Aligned on a northwest-southeast axis, Interlachen Bridge is single span, reinforced concrete, filled-spandrel, barrel-arch bridge. The bridge has an overall structure length of 40 feet, with a span length of 38.6 feet. It has an out-out width of 63 feet, carrying a 40-foot roadway and two 7-foot sidewalks. It has U-type abutments. Interlachen Bridge is reinforced with the Melan system of I-beams. The vertical clearance beneath the arch soffit is about 16 feet. With the exception of the soffit of the arch, the entire bridge is faced with limestone. The spandrel areas are faced in blue stone, while the arch ring, abutment faces and railing coping and ends are faced in yellow stone. With the exception of the rounded, bush hammered railing coping and end stones, the remainder of the stone is random-coursed ashlar. Overall, the stylistic treatment and form of Interlachen Bridge is basically Classical Revival.

 

 

Historic significance

The Interlachen Bridge is historically significant as an outstanding, virtually unaltered, early example of a reinforced concrete arch bridge employing the patented Melan reinforcing system in Minnesota. Built in 1900 by William S. Hewett, it is the earliest known extant concrete bridge in Minnesota with a documented construction date.
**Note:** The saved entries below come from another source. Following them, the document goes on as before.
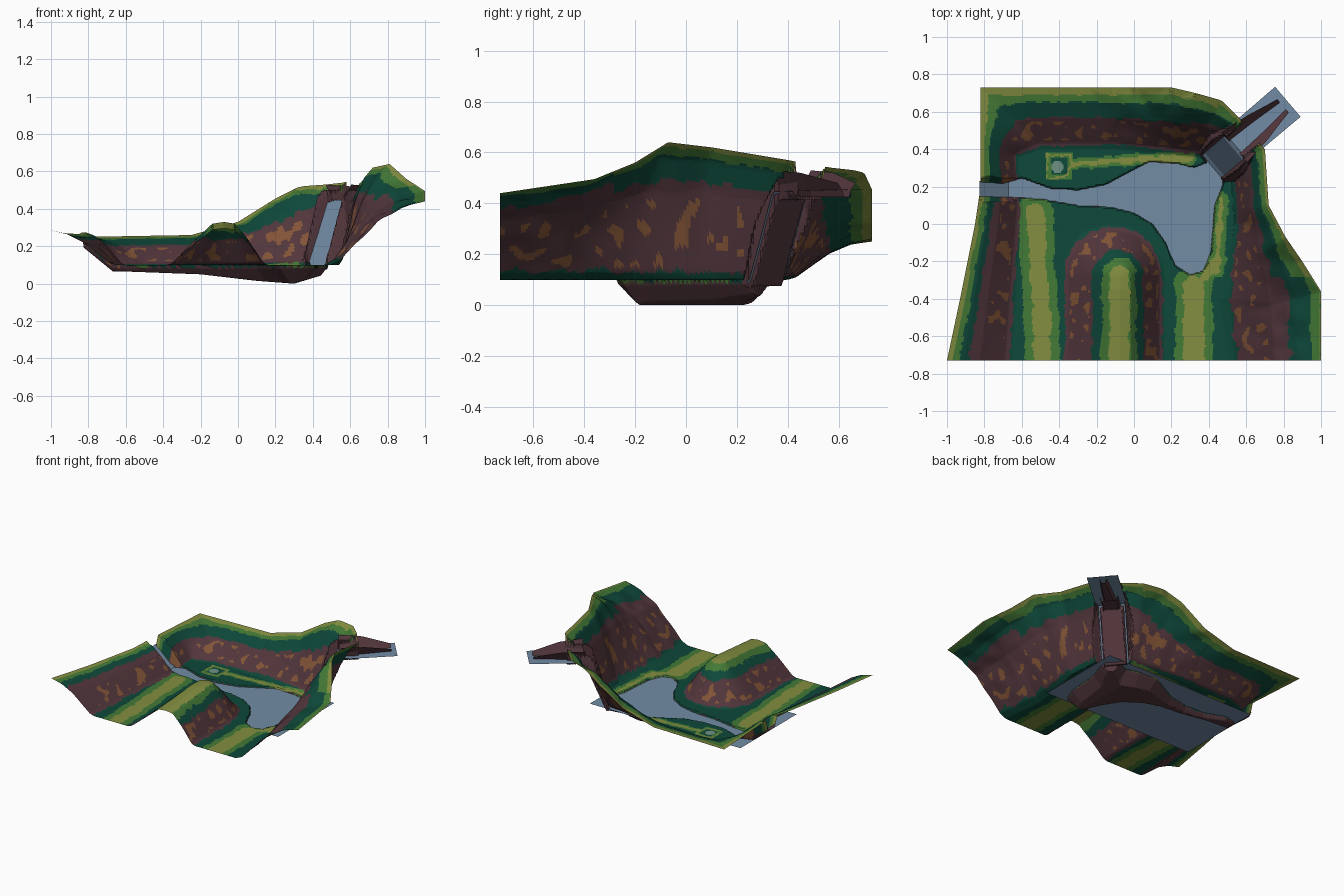
import bpy, bmesh, math
from mathutils import Vector, noise

if "Cube" in bpy.data.objects:
    bpy.data.objects.remove(bpy.data.objects["Cube"])

# ---- materials -------------------------------------------------------------
def lin(c):
    c /= 255
    return c / 12.92 if c <= 0.04045 else ((c + 0.055) / 1.055) ** 2.4

PALETTE = [("olive_grass", (131, 142, 64)), ("green_grass", (68, 122, 54)),
           ("dark_green", (14, 72, 58)), ("brown_rock", (82, 54, 60)),
           ("orange_rock", (130, 84, 54)), ("water_blue", (115, 140, 165)),
           ("pale_stone", (110, 145, 130))]
MATS = []
for name, rgb in PALETTE:
    m = bpy.data.materials.new(name)
    m.diffuse_color = (*[lin(c) for c in rgb], 1)
    m.use_nodes = True
    m.node_tree.nodes["Principled BSDF"].inputs["Base Color"].default_value = m.diffuse_color
    MATS.append(m)
OLIVE, GREEN, DARK, BROWN, ORANGE, WATER, STONE = range(7)

# ---- layout lines ----------------------------------------------------------
RIM = [(-1, -.73, .285), (-.93, -.4, .27), (-.85, 0, .265), (-.82, .2, .28), (-.82, .73, .25),
       (-.25, .73, .26), (0, .73, .33), (.2, .73, .455), (.33, .70, .52), (.47, .66, .53),
       (.56, .57, .54), (.70, .40, .57), (.72, .10, .62), (.81, -.07, .64),
       (.90, -.2, .56), (1, -.36, .495), (1, -.73, .44)]
FOOT = [(-.66, -.8), (-.63, -.3), (-.6, .1), (-.62, .36), (-.5, .4), (-.1, .4), (.3, .36),
        (.45, .36), (.52, .28), (.54, 0), (.5, -.2), (.46, -.4), (.5, -.8)]
POND = [(-.9, .15), (-.7, .145), (-.5, .135), (-.3, .1), (-.12, .09), (0, .06), (.1, .0),
        (.17, -.1), (.22, -.22), (.3, -.27), (.37, -.25), (.41, -.15), (.43, .1), (.47, .2),
        (.49, .3), (.42, .34), (.32, .3), (.22, .325), (.08, .33), (0, .29), (-.15, .21),
        (-.3, .18), (-.45, .19), (-.6, .245), (-.7, .215), (-.9, .23)]
# grass paths: ends, olive half width, green half width
PATHS = [((-.53, .06), (-.48, -.8), .048, .095), ((.32, -.33), (.32, -.8), .055, .1),
         ((.47, .14), (.44, -.25), .01, .035), ((-.33, .32), (-.05, .34), .014, .03),
         ((-.05, .34), (.3, .35), .02, .035), ((.36, -.3), (.44, -.2), .02, .05)]
FLOOR, LEVEL = .1, .09
A = Vector((.43, .32))                       # foot of the waterfall
DIR = Vector((.765, .65)).normalized()
NRM = Vector((-DIR.y, DIR.x))

def seg(x, y, a, b):
    dx, dy = b[0] - a[0], b[1] - a[1]
    k = max(0, min(1, ((x - a[0]) * dx + (y - a[1]) * dy) / (dx * dx + dy * dy)))
    return math.hypot(x - a[0] - k * dx, y - a[1] - k * dy), k

def near(x, y, line):
    return min(seg(x, y, a, b)[0] for a, b in zip(line, line[1:]))

def rim(x, y):
    """Distance to the rim and its smoothly blended height."""
    best, sw, sh = 9, 0, 0
    for a, b in zip(RIM, RIM[1:]):
        d, k = seg(x, y, a, b)
        best = min(best, d)
        w = math.dist(a[:2], b[:2]) / (d + .002) ** 4
        sw += w
        sh += w * (a[2] * (1 - k) + b[2] * k)
    return best, sh / sw

def inside(x, y, poly):
    r = False
    for a, b in zip(poly, poly[1:] + poly[:1]):
        if (a[1] > y) != (b[1] > y) and x < a[0] + (y - a[1]) * (b[0] - a[0]) / (b[1] - a[1]):
            r = not r
    return r

def curve(v, pts):
    for (a, fa), (b, fb) in zip(pts, pts[1:]):
        if v <= b:
            return fa + (fb - fa) * max(0, v - a) / (b - a)
    return pts[-1][1]

WALL = [(0, 0), (.1, .06), (.3, .36), (.5, .66), (.75, .89), (1, 1)]
HILL = [(0, 0), (.1, .05), (.3, .33), (.5, .62), (.78, .96), (1, 1)]
BED = [(-.9, .02), (-.6, .025), (-.2, .04), (.1, .075), (.3, .09), (.4, .06), (.5, .03)]
LEFT = sorted((p[1], p[0]) for p in RIM[:5])
RIGHT = sorted((p[1], p[0]) for p in RIM[7:])

def water_z(x):
    return LEVEL + max(0, -.67 - x) * .8

def bands(x, y, kind):
    """Slope fractions where rock, dark, green and olive begin."""
    if kind == "hill":
        return .03, .5, .66, .8
    if x < -.5 and y < .12:
        return .02, .66, .81, .92
    if x > .45:
        return (.12, .68, .9, .99) if y < -.28 else (.1, .57, .78, .93)
    return .06, (.5 if x < .3 else .57), .76, .89

# ---- ground: returns height and colour --------------------------------------
def ground(x, y):
    jag = noise.noise((x * 24, y * 24, 3)) * .05 + noise.noise((x * 8, y * 8, 6)) * .05
    t, kind = 0, "floor"
    h = FLOOR
    if not inside(x, y, FOOT):
        df = near(x, y, FOOT)
        dr, top = rim(x, y)
        t = df / (df + dr + 1e-6)
        h = FLOOR + (top - FLOOR) * curve(t, WALL)
        h += noise.noise((x * 9, y * 9, 0)) * .06 * t * (1 - t) * (top > .3)
        kind = "wall"
    else:                                    # central hill
        d = seg(x, y, (-.075, -.28), (-.075, -.9))[0]
        ang = max(-1, min(1, (x + .075) / .2))
        t = max(0, 1 - d / (.27 - .035 * ang))
        if t > 0:
            h = FLOOR + (.23 + .09 * min(0, y + .35)) * curve(t, HILL)
            kind = "hill"
    # colour bands up the slope
    v = t + jag * min(1, (1 - t) * 5)
    start, rock_end, dark_end, green_end = bands(x, y, kind)
    if kind == "floor" or v < start:
        col = DARK
        for a, b, wo, wg in PATHS:
            d = seg(x, y, a, b)[0] + jag * .25
            if d < wo:
                col = OLIVE
            elif d < wg and col != OLIVE:
                col = GREEN
        q = max(abs(x + .4), abs(y - .31))
        if q < .07:
            col = OLIVE if .05 < q + jag * .4 < .062 else GREEN if q > .045 else DARK
            if math.hypot(x + .41, y - .305) < .032:
                col = STONE
    elif v < rock_end:
        spot = noise.noise((x * 19 + 5, y * 19, h * 10))
        col = ORANGE if spot > .25 and .13 < t < .45 else BROWN
    else:
        col = DARK if v < dark_end else GREEN if v < green_end else OLIVE
    # cliff that carries the waterfall
    p = Vector((x, y)) - A
    s, d = p.dot(DIR), abs(p.dot(NRM))
    if -.03 < s < .25:
        cliff = min(.5, LEVEL + (s + .03) * 3.6) - max(0, d - .1) * 5
        if cliff > h:
            h, col = cliff, BROWN
    # stream and pond bed
    dp = near(x, y, POND + POND[:1])
    wz = water_z(x)
    if inside(x, y, POND):
        if s < -.03 or h < .12:
            h = wz - min(curve(x, BED), .004 + dp * 1.1)
            col = BROWN
    elif wz + dp * 3 < h and not (s > -.03 and d < .16):
        h = wz + dp * 3
    # notch for the waterfall and the upper stream
    if s > -.02:
        half = .075 if s < .14 else .055
        cut = LEVEL - .015 + .34 * min(1, max(0, s / .14)) + max(0, d - half) * 7
        if cut < h:
            h, col = cut, BROWN
    return max(0, h), col

def finish(name, bm, mats):
    bmesh.ops.recalc_face_normals(bm, faces=bm.faces)
    if sum(f.normal.z for f in bm.faces) < 0:
        bmesh.ops.reverse_faces(bm, faces=bm.faces)
    me = bpy.data.meshes.new(name)
    bm.to_mesh(me)
    bm.free()
    for m in mats:
        me.materials.append(m)
    ob = bpy.data.objects.new(name, me)
    bpy.context.collection.objects.link(ob)

def sheet(name, rows, mats, colour=None):
    """Grid surface through rows of points."""
    bm = bmesh.new()
    vs = [[bm.verts.new(p) for p in r] for r in rows]
    for j in range(len(vs) - 1):
        for i in range(len(vs[0]) - 1):
            f = bm.faces.new((vs[j][i], vs[j][i + 1], vs[j + 1][i + 1], vs[j + 1][i]))
            if colour:
                f.material_index = colour(f.calc_center_median())
    finish(name, bm, mats)

# terrain: grid warped to the outer rim
NX, NY = 210, 160
rows = []
for j in range(NY + 1):
    y = -.73 + 1.46 * j / NY
    x0, x1 = curve(y, LEFT), curve(y, RIGHT)
    xs = [x0 + (x1 - x0) * i / NX for i in range(NX + 1)]
    rows.append([(x, y, ground(x, y)[0]) for x in xs])
sheet("valley_terrain", rows, MATS, lambda c: ground(c.x, c.y)[1])

# ---- water -------------------------------------------------------------------
def along(s, d, z):
    p = A + DIR * s + NRM * d
    return (p.x, p.y, z)

W = [MATS[WATER]]
sheet("pond_water", [[(-.70, -.28, LEVEL), (.52, -.28, LEVEL)],
                     [(-.70, .37, LEVEL), (.52, .37, LEVEL)]], W)
sheet("inlet_water", [[(x, y, water_z(x) + .002) for x in (-.825, -.67)] for y in (.145, .23)], W)
sheet("waterfall", [[along(s, -.09, z), along(s, .09, z)]
                    for s, z in ((-.02, .088), (.0, .11), (.07, .28), (.13, .43), (.15, .447))], W)
sheet("upper_stream", [[along(s, -w, z), along(s, w, z)]
                       for s, w, z in ((.15, .085, .447), (.2, .103, .447), (.515, .105, .455))], W)

# rocky banks that carry the upper stream beyond the rim
def bank_row(s, w, top):
    prof = [(-1, top), (-.45, .45), (-.3, .425), (.3, .425), (.45, .45), (1, top)]
    return [along(s, d * w, z) for d, z in prof]

sheet("stream_banks", [bank_row(.14, .105, .53), bank_row(.3, .085, .52),
                       bank_row(.48, .046, .48)], [MATS[BROWN]])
The Interlachen Bridge is one of the most significant bridges in Minnesota.

 

The I-beam, arch-reinforcing-system invented by the Viennese engineer Josef Melan was patented in the United States in 1894. The first Melan-system bridge was built in Rock Rapids, Iowa, that same year. The contractor who built that first Melan bridge was William S. Hewett and Company of Minneapolis. When the Twin City Rapid Transit Company embarked on electrification and expansion in the 1890s and into the early 20th century, Hewett designed and built all the bridges required by the system on a cost-plus basis.

 

A bridge was declared necessary between lakes Calhoun and Harriet because of the anticipated heavy traffic which the existing roadway was not wide enough to accommodate. In 1899, the Minneapolis Board of Park Commissioners appropriated $5,000 for the new bridge over the street railway tracks and the contract for the bridge was let late in the season to William S. Hewett. The contractor completed work on the abutments in 1899 and finished the bridge's superstructure in 1900. On August 6, 1900, the Board's Standing Committee on Improvements reported that they have examined the bridge constructed by W.S. Hewett and was accepted. The final cost of the bridge was $6,900.

 

William's son, Maurice, has written in an unpublished biography of his father that "one of the very early Melan type arch bridges built in this country was the bridge planned and built by Mr. Hewitt carrying the parkway between Lake Calhoun and Lake Harriet over the street railway tracks." Four years later, in 1904, William S. Hewett and Company was the contractor for Bridge No. 92247 in St. Paul's Como Park. Except for minor differences in some dimensions, the bridge is virtually identical to the Interlachen Bridge. Bridge No. 92247 is thoroughly documented in engineering literature as a Hewett-built, Melan-system bridge. This evidence strongly supports Maurice Hewett's statement that the Interlachen Bridge was built on the Melan system.

 

Contractor William S. Hewett (1864-1951) is significant as a major Minneapolis bridge builder from the 1890s until well into the 20th century. He is further significant for his pioneering work in reinforced and pre-stressed concrete. Hewett probably became familiar with the Melan reinforcing system when he built the first American Melan bridge while he was doing general bridge construction in northwest Iowa. At the time he was an agent for his uncle, Seth M. Hewett. In 1899, he formed his own William S. Hewett and Company, specializing in reinforced concrete bridges, and it was this firm that built bridges 92247 and L-5853 in St. Paul in 1904. In 1907, he formed the Security Bridge Company and in 1913, Hewett Systems, after which he focused on the development of pre-stressed concrete.